DATA SUPPLIED:
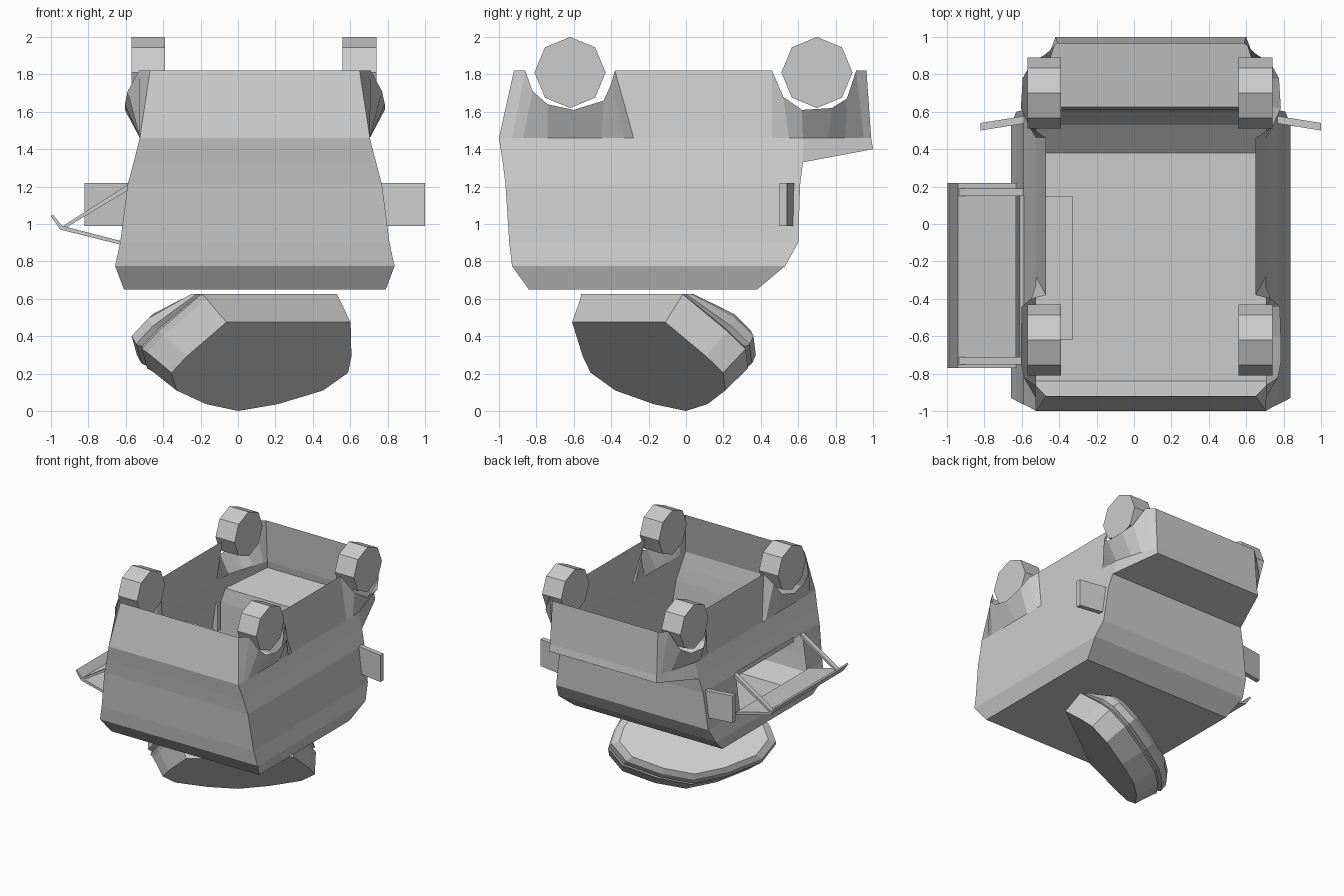
import bpy, bmesh, math
from mathutils import Vector

if "Cube" in bpy.data.objects:
    bpy.data.objects.remove(bpy.data.objects["Cube"])

CX = 0.09  # centre line of the van


def mesh_object(name, faces, close=False):
    """Build an object from lists of corner points, welding shared corners."""
    bm = bmesh.new()
    for f in faces:
        bm.faces.new([bm.verts.new(p) for p in f])
    bmesh.ops.remove_doubles(bm, verts=bm.verts, dist=0.0005)
    bmesh.ops.recalc_face_normals(bm, faces=bm.faces)
    me = bpy.data.meshes.new(name)
    bm.to_mesh(me)
    bm.free()
    ob = bpy.data.objects.new(name, me)
    bpy.context.collection.objects.link(ob)
    return ob


def loft(name, rings):
    n = len(rings[0])
    faces = [rings[0], rings[-1]]
    for a, b in zip(rings, rings[1:]):
        faces += [[a[i], a[(i + 1) % n], b[(i + 1) % n], b[i]] for i in range(n)]
    return mesh_object(name, faces)


def prism(name, profile, y0, y1):
    """Extrude an x-z profile along y."""
    return loft(name, [[(x, y, z) for x, z in profile] for y in (y0, y1)])


# Upturned van body: levels are (z, back y, front y, half width)
levels = [(0.65, -0.84, 0.38, 0.70), (0.775, -0.93, 0.53, 0.747), (0.90, -0.945, 0.60, 0.72),
          (1.21, -0.965, 0.61, 0.68), (1.33, -0.98, 0.625, 0.648)]


def P(s, y, z, h):
    return (CX + s * h, y, z)


faces = []
z, a, b, h = levels[0]
faces.append([P(-1, a, z, h), P(1, a, z, h), P(1, b, z, h), P(-1, b, z, h)])
for (z0, a0, b0, h0), (z1, a1, b1, h1) in zip(levels, levels[1:]):
    for y0, y1 in ((a0, a1), (b0, b1)):
        faces.append([P(-1, y0, z0, h0), P(1, y0, z0, h0), P(1, y1, z1, h1), P(-1, y1, z1, h1)])
    for s in (-1, 1):
        spans = [(a0, b0, b1, a1)]
        if s < 0 and z0 == 0.90:  # serving hatch opening
            spans = [(a0, -0.73, -0.73, a1), (0.17, b0, b1, 0.17)]
        for p, q, r, t in spans:
            faces.append([P(s, p, z0, h0), P(s, q, z0, h0), P(s, r, z1, h1), P(s, t, z1, h1)])

# Upper band with flared wheel arches: (low y, top y, top z, top half width)
band = [(-1, -.92, 1.82, .56), (-.93, -.86, 1.82, .62), (-.87, -.82, 1.71, .68),
        (-.74, -.74, 1.64, .695), (-.6, -.6, 1.61, .695), (-.45, -.44, 1.66, .69),
        (-.33, -.40, 1.75, .64), (-.28, -.38, 1.82, .56), (-.26, -.25, 1.82, .56),
        (.46, .46, 1.82, .56), (.55, .52, 1.68, .65), (.625, .62, 1.61, .695),
        (.76, .78, 1.62, .685), (.85, .86, 1.67, .64), (.95, .91, 1.82, .56), (.99, .965, 1.82, .50)]


def low(s, y):
    return P(s, y, 1.46, 0.615 - max(0, y - 0.625) * 0.3)


for s in (-1, 1):
    for p, q in zip(band, band[1:]):
        faces.append([low(s, p[0]), low(s, q[0]), P(s, *q[1:]), P(s, *p[1:])])
    rear = [low(s, p[0]) for p in band if p[0] <= 0.625]
    nose = [low(s, p[0]) for p in band if p[0] >= 0.625]
    faces.append(rear + [P(s, .625, 1.33, .648), P(s, -.98, 1.33, .648)])
    faces.append(nose + [P(s, 1, 1.40, .51), P(s, .625, 1.33, .648)])
ends = [[low(1, -1), P(1, -.98, 1.33, .648)], [low(1, -1), P(1, -.92, 1.82, .56)],
        [P(1, .625, 1.33, .648), P(1, 1, 1.40, .51)], [P(1, 1, 1.40, .51), low(1, .99)],
        [low(1, .99), P(1, .965, 1.82, .50)]]
for p, q in ends:  # bonnet, nose and tail panels span the full width
    m = [(2 * CX - v[0], v[1], v[2]) for v in (q, p)]
    faces.append([p, q] + m)
mesh_object("van_body", faces)

# Eight-sided wheels
for side, x in (("left", -0.48), ("right", 0.65)):
    for end, y in (("rear", -0.62), ("front", 0.70)):
        ring = [(y + .19 * math.cos(i * math.pi / 4), 1.81 + .19 * math.sin(i * math.pi / 4)) for i in range(8)]
        loft(f"wheel_{end}_{side}", [[(x + d, p, q) for p, q in ring] for d in (-.09, .09)])

# Door mirrors
for side, s in (("left", -1), ("right", 1)):
    loft(f"mirror_{side}", [[P(s, y + dy, z, h) for dy, z in ((-.02, .99), (.02, .99), (.02, 1.22), (-.02, 1.22))]
                            for y, h in ((.56, .66), (.52, .91))])

# Hatch flap with upturned lip, two struts and a serving counter
prism("hatch_flap", [(-.63, .89), (-.95, .97), (-1, 1.04), (-.99, 1.05), (-.94, .99), (-.63, .91)], -.77, .22)
for i, y in enumerate((-.73, .17)):
    prism(f"hatch_strut_{i}", [(-.95, .98), (-.92, .98), (-.59, 1.18), (-.59, 1.21)], y - .02, y + .02)
prism("serving_counter", [(-.59, 1.18), (-.33, 1.18), (-.33, 1.22), (-.59, 1.22)], -.62, .15)

# Tilted rounded slab the van rests on: half outline (down-slope, half width)
half = [(0, .415), (.25, .55), (.37, .59), (.5, .49), (.6, .24)]
outline = half + [(.65, 0)] + [(v, -h) for v, h in reversed(half)]
U, W = Vector((.8, .6, 0)), Vector((-.6, .8, 0))
rings = []
for t, s, shift in ((0, 1, .0), (.16, 1.07, -.03), (.19, 1.09, -.04), (.21, 1.05, -.05),
                    (.23, 1.1, -.05), (.29, 1.08, -.06), (.33, .98, -.06)):
    ring = []
    for v, h in outline:
        v = .3 + (v - .3) * s
        p = U * (h * s + shift) + W * (-.45 + .69 * v + .72 * t)
        p.z = min(.625, max(0, .475 - .73 * v + .69 * t))
        ring.append(tuple(p))
    rings.append(ring)
loft("support_slab", rings)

TO DO:
No picture belongs in the answer; the rest of the records must be repeated exactly.

OUTPUT FOR THIS EXERCISE:
import bpy, bmesh, math
from mathutils import Vector

if "Cube" in bpy.data.objects:
    bpy.data.objects.remove(bpy.data.objects["Cube"])

CX = 0.09  # centre line of the van


def mesh_object(name, faces, close=False):
    """Build an object from lists of corner points, welding shared corners."""
    bm = bmesh.new()
    for f in faces:
        bm.faces.new([bm.verts.new(p) for p in f])
    bmesh.ops.remove_doubles(bm, verts=bm.verts, dist=0.0005)
    bmesh.ops.recalc_face_normals(bm, faces=bm.faces)
    me = bpy.data.meshes.new(name)
    bm.to_mesh(me)
    bm.free()
    ob = bpy.data.objects.new(name, me)
    bpy.context.collection.objects.link(ob)
    return ob


def loft(name, rings):
    n = len(rings[0])
    faces = [rings[0], rings[-1]]
    for a, b in zip(rings, rings[1:]):
        faces += [[a[i], a[(i + 1) % n], b[(i + 1) % n], b[i]] for i in range(n)]
    return mesh_object(name, faces)


def prism(name, profile, y0, y1):
    """Extrude an x-z profile along y."""
    return loft(name, [[(x, y, z) for x, z in profile] for y in (y0, y1)])


# Upturned van body: levels are (z, back y, front y, half width)
levels = [(0.65, -0.84, 0.38, 0.70), (0.775, -0.93, 0.53, 0.747), (0.90, -0.945, 0.60, 0.72),
          (1.21, -0.965, 0.61, 0.68), (1.33, -0.98, 0.625, 0.648)]


def P(s, y, z, h):
    return (CX + s * h, y, z)


faces = []
z, a, b, h = levels[0]
faces.append([P(-1, a, z, h), P(1, a, z, h), P(1, b, z, h), P(-1, b, z, h)])
for (z0, a0, b0, h0), (z1, a1, b1, h1) in zip(levels, levels[1:]):
    for y0, y1 in ((a0, a1), (b0, b1)):
        faces.append([P(-1, y0, z0, h0), P(1, y0, z0, h0), P(1, y1, z1, h1), P(-1, y1, z1, h1)])
    for s in (-1, 1):
        spans = [(a0, b0, b1, a1)]
        if s < 0 and z0 == 0.90:  # serving hatch opening
            spans = [(a0, -0.73, -0.73, a1), (0.17, b0, b1, 0.17)]
        for p, q, r, t in spans:
            faces.append([P(s, p, z0, h0), P(s, q, z0, h0), P(s, r, z1, h1), P(s, t, z1, h1)])

# Upper band with flared wheel arches: (low y, top y, top z, top half width)
band = [(-1, -.92, 1.82, .56), (-.93, -.86, 1.82, .62), (-.87, -.82, 1.71, .68),
        (-.74, -.74, 1.64, .695), (-.6, -.6, 1.61, .695), (-.45, -.44, 1.66, .69),
        (-.33, -.40, 1.75, .64), (-.28, -.38, 1.82, .56), (-.26, -.25, 1.82, .56),
        (.46, .46, 1.82, .56), (.55, .52, 1.68, .65), (.625, .62, 1.61, .695),
        (.76, .78, 1.62, .685), (.85, .86, 1.67, .64), (.95, .91, 1.82, .56), (.99, .965, 1.82, .50)]


def low(s, y):
    return P(s, y, 1.46, 0.615 - max(0, y - 0.625) * 0.3)


for s in (-1, 1):
    for p, q in zip(band, band[1:]):
        faces.append([low(s, p[0]), low(s, q[0]), P(s, *q[1:]), P(s, *p[1:])])
    rear = [low(s, p[0]) for p in band if p[0] <= 0.625]
    nose = [low(s, p[0]) for p in band if p[0] >= 0.625]
    faces.append(rear + [P(s, .625, 1.33, .648), P(s, -.98, 1.33, .648)])
    faces.append(nose + [P(s, 1, 1.40, .51), P(s, .625, 1.33, .648)])
ends = [[low(1, -1), P(1, -.98, 1.33, .648)], [low(1, -1), P(1, -.92, 1.82, .56)],
        [P(1, .625, 1.33, .648), P(1, 1, 1.40, .51)], [P(1, 1, 1.40, .51), low(1, .99)],
        [low(1, .99), P(1, .965, 1.82, .50)]]
for p, q in ends:  # bonnet, nose and tail panels span the full width
    m = [(2 * CX - v[0], v[1], v[2]) for v in (q, p)]
    faces.append([p, q] + m)
mesh_object("van_body", faces)

# Eight-sided wheels
for side, x in (("left", -0.48), ("right", 0.65)):
    for end, y in (("rear", -0.62), ("front", 0.70)):
        ring = [(y + .19 * math.cos(i * math.pi / 4), 1.81 + .19 * math.sin(i * math.pi / 4)) for i in range(8)]
        loft(f"wheel_{end}_{side}", [[(x + d, p, q) for p, q in ring] for d in (-.09, .09)])

# Door mirrors
for side, s in (("left", -1), ("right", 1)):
    loft(f"mirror_{side}", [[P(s, y + dy, z, h) for dy, z in ((-.02, .99), (.02, .99), (.02, 1.22), (-.02, 1.22))]
                            for y, h in ((.56, .66), (.52, .91))])

# Hatch flap with upturned lip, two struts and a serving counter
prism("hatch_flap", [(-.63, .89), (-.95, .97), (-1, 1.04), (-.99, 1.05), (-.94, .99), (-.63, .91)], -.77, .22)
for i, y in enumerate((-.73, .17)):
    prism(f"hatch_strut_{i}", [(-.95, .98), (-.92, .98), (-.59, 1.18), (-.59, 1.21)], y - .02, y + .02)
prism("serving_counter", [(-.59, 1.18), (-.33, 1.18), (-.33, 1.22), (-.59, 1.22)], -.62, .15)

# Tilted rounded slab the van rests on: half outline (down-slope, half width)
half = [(0, .415), (.25, .55), (.37, .59), (.5, .49), (.6, .24)]
outline = half + [(.65, 0)] + [(v, -h) for v, h in reversed(half)]
U, W = Vector((.8, .6, 0)), Vector((-.6, .8, 0))
rings = []
for t, s, shift in ((0, 1, .0), (.16, 1.07, -.03), (.19, 1.09, -.04), (.21, 1.05, -.05),
                    (.23, 1.1, -.05), (.29, 1.08, -.06), (.33, .98, -.06)):
    ring = []
    for v, h in outline:
        v = .3 + (v - .3) * s
        p = U * (h * s + shift) + W * (-.45 + .69 * v + .72 * t)
        p.z = min(.625, max(0, .475 - .73 * v + .69 * t))
        ring.append(tuple(p))
    rings.append(ring)
loft("support_slab", rings)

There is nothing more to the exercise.